Source texts of formatted documents:

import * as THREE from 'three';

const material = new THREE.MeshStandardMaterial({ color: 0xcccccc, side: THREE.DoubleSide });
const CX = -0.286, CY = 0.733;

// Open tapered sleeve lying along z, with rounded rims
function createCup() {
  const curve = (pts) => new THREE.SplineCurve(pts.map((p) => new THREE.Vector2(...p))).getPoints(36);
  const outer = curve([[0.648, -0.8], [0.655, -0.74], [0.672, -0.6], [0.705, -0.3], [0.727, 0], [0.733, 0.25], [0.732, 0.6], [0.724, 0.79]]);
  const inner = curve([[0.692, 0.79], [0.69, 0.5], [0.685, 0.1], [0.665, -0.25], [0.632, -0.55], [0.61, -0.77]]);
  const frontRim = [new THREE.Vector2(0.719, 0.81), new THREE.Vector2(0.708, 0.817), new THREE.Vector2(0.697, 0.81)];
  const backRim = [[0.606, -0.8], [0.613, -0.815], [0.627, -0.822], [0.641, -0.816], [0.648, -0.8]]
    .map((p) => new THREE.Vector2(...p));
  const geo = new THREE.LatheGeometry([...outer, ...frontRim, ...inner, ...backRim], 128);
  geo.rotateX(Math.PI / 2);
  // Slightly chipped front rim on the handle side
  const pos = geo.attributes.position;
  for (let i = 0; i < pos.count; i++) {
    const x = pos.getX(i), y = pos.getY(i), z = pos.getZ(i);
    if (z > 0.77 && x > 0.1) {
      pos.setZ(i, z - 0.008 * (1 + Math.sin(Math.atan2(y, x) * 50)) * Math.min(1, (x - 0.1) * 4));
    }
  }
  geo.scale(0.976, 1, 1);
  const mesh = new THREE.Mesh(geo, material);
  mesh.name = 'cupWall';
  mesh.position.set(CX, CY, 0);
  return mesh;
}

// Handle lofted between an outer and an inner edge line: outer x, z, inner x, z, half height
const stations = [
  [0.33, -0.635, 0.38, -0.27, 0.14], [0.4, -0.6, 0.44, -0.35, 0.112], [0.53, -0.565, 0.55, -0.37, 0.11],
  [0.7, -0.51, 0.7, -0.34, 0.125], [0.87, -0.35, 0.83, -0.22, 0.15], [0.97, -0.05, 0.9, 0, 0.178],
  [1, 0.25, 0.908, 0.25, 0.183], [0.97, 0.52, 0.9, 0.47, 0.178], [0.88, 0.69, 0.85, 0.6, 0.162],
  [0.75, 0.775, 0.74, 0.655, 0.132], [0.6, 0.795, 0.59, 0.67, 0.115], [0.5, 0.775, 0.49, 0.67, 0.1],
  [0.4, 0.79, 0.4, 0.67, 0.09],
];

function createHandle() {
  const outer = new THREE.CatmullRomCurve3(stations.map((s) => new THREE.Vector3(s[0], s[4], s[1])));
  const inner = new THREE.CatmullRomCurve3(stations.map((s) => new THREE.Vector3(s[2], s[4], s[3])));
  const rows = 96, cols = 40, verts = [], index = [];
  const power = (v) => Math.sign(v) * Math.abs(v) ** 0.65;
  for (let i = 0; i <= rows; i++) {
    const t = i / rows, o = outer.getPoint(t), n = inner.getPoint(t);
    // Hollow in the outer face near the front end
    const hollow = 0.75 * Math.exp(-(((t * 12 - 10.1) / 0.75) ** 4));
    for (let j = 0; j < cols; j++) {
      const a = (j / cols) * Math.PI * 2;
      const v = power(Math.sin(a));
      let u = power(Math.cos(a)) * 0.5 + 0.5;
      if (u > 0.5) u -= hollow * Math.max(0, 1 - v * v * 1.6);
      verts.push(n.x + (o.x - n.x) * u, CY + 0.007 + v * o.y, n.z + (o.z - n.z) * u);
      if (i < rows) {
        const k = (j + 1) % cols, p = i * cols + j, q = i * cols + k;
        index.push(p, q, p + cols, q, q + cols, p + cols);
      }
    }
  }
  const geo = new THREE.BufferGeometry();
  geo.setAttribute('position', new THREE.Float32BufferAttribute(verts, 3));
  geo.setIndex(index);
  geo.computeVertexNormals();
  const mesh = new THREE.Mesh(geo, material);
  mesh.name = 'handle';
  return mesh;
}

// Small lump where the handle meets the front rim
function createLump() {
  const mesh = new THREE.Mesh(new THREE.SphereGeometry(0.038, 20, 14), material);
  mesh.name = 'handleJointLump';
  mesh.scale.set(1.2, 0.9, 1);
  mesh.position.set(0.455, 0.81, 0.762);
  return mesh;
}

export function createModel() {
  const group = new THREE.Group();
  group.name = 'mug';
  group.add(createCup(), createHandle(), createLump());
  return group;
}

TASK BRIEF
Copy every line above that includes the string "inner".

ANSWER SECTION
  const inner = curve([[0.692, 0.79], [0.69, 0.5], [0.685, 0.1], [0.665, -0.25], [0.632, -0.55], [0.61, -0.77]]);
  const geo = new THREE.LatheGeometry([...outer, ...frontRim, ...inner, ...backRim], 128);
// Handle lofted between an outer and an inner edge line: outer x, z, inner x, z, half height
  const inner = new THREE.CatmullRomCurve3(stations.map((s) => new THREE.Vector3(s[2], s[4], s[3])));
    const t = i / rows, o = outer.getPoint(t), n = inner.getPoint(t);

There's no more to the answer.